Three close friends of mine and I caught up with each other this week after what seemed to be ages. There is something inherently priceless about old school friends, a kind of camaraderie that is almost irreplaceable. We talked about many things, from our lofty high school misadventures to how scattered we were from each other in geography and in what we opted to study after high school. I felt nostalgic, finding it almost impossible to stomach the fact that I was in high school ten years ago. The year 2001 seems, by no stretch of imagination, not too far removed from now. We talked about our beloved Bangalore and how drastically it has changed since the time we were in school. Blessed by a strategic geographic location and gorgeous weather, it has become a thriving, expanding metropolis and the high-tech nerve center of the country’s rapidly burgeoning foray into technology. But with the almost gargantuan increase in universities and start-ups, the city has also faced demographics and infrastructural challenges. We talked about how the city was not built for the current size of its population, and what a golden opportunity that was for urban planners to choreograph a ecologically sustainable city. The fault, we discussed was something more fundamental than the hapless politicians who run the state of Karnataka, a sense that the first bottleneck that is more serious than the useless politicians is that of apathy of the general public. We then talked about the Anna Hazare movement, and how galvanized the techies in the city seem to have become because of it. How could these arm-chair, slightly asperger afflicted techies, whose penchant for skepticism and disdain for politics so suddenly have found their voices in favor of the Anna Hazare movement that has captured the imagination of so many across the country? This is an important reference point during our lives.

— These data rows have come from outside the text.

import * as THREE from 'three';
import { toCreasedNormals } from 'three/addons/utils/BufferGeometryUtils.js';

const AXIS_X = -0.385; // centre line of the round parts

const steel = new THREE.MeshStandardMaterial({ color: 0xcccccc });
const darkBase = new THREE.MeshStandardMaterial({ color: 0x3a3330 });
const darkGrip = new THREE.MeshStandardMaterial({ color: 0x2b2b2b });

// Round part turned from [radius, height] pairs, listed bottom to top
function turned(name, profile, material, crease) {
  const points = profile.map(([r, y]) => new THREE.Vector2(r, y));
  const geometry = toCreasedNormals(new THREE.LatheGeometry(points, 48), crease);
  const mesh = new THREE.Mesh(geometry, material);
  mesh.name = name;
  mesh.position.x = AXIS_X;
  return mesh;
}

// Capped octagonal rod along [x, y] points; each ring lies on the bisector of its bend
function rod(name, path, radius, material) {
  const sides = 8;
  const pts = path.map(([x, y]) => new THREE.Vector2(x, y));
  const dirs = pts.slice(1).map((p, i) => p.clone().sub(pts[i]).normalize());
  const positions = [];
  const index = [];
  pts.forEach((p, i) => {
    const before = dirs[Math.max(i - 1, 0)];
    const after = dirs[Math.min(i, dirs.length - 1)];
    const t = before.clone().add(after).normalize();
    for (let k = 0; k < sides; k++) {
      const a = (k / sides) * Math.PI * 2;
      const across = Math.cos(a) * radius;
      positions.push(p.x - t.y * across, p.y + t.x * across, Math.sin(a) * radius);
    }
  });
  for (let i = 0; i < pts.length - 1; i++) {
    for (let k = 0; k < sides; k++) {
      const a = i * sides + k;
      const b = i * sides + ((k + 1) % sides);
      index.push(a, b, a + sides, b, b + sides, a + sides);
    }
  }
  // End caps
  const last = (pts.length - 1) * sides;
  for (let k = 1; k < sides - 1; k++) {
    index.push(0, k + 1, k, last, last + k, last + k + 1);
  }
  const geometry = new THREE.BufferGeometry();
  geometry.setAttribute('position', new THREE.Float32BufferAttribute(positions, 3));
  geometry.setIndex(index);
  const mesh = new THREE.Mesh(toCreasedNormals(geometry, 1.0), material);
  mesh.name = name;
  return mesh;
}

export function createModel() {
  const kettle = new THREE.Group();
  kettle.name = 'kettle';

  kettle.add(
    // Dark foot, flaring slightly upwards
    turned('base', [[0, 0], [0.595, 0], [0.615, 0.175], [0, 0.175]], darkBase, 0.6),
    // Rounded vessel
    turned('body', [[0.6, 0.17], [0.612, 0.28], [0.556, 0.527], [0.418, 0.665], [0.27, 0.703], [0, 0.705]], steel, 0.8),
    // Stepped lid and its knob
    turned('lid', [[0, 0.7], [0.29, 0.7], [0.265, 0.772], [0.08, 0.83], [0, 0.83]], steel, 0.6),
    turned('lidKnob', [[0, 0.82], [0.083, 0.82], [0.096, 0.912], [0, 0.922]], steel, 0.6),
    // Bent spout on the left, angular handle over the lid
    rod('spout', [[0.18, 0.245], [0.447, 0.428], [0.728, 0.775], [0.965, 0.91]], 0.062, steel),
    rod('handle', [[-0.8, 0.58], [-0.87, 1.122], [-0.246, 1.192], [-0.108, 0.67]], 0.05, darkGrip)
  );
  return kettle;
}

I’ve always had nothing but absolute contempt and disdain for politics as a whole. Yes, there are good politicians and those that are in it to genuinely serve a higher cause, but taken as a whole, it is hard not feel a sense of rigid disenchantment towards it. The Congress party, which dominated Indian politics with successive federal government for almost fifty years after Independence, has always used a clever two-pronged strategy to stay in power. First, it has always curried favors with the super-rich and the super privileged, building a license-raj monster that has created a black economy of biblical proportions. It is shocking that more Indians have stashed black money in secretive Swiss Banks than any other nation, with a whopping 44 billion, a scandal of almost monumental proportions. This act of the Congress should tell anyone with a right mind that the Congress has many shocking skeletons in the closet which risks getting outed if Anna Hazare’s demands are met and an independent corruption watchdog with a constitutional mandate is set up. After arresting and imprisoning him. the spontaneous mass protests that erupted from Kashmir to Kanyakumari scared the Manmohan Singh government, releasing him on the same day and pleading with him to call off his agitation. India is not Egypt, neither is it a Syria. The right to protest is a constitutional right, and the government was cornered to the wall and spoke in a cacophony of absurd voices (from calling Anna Hazare corrupt, to putting the blame on Delhi police, to then calling him a hero). The present government at the center is not only steeped in corruption, it also suffers from arrogance and the complete lack of any signs of intelligence.
A harbinger of things to come
Today’s unanimous resolution of Parliament to take up the three demands made by the Anna movement augurs well for our democracy. One man has inspired a mass movement that has forced Parliament to bend over backwards and accept his calls for a strong and effective corruption watchdog. The Congress led government at the center is wobbling on its last legs, waiting for the next scandal to send it packing. When and if that happens, one hopes that the work of establishing the Lokpal (corruption watchdog) is completed. One hopes that the new government would be under a different party, with a single-minded focus on boosting the economy for 10% GDP growth a year. with a rapt attention on infrastructure and next-generation technology investments. One also hopes that any inkling towards stupid and mindless communal politics does not make a comeback, for those days are gone in India. Communal politics has been repudiated by the Indian people and it always should be. Electing a non-Congress government at the center would mean an end to the Gandhi family control of politics in India. They ruled India for almost 50 years, and we didn’t develop in inch when we were under them. They had their time.
Of the many uprisings in the world, starting from the Middle East, to riots in Greece, Spain, France and England, the middle classes and the neglected are standing up against the culture of organized corruption at the behest of the super-super-rich, a culture of corruption that has brought the world economy to its knees. But as a very famous Indian political scientist recently said, a fear and anxiety about the future almost always comes with hope, and it is this ray of light that is so encouraging. From the the Ramlia grounds in Delhi, a feeble, 74 year old man, through his peaceful hunger protest, has captured the hearts of millions and brought a corrupt, sinful government to its knees and awoken the apathetic and the neglected for action.
There is always hope.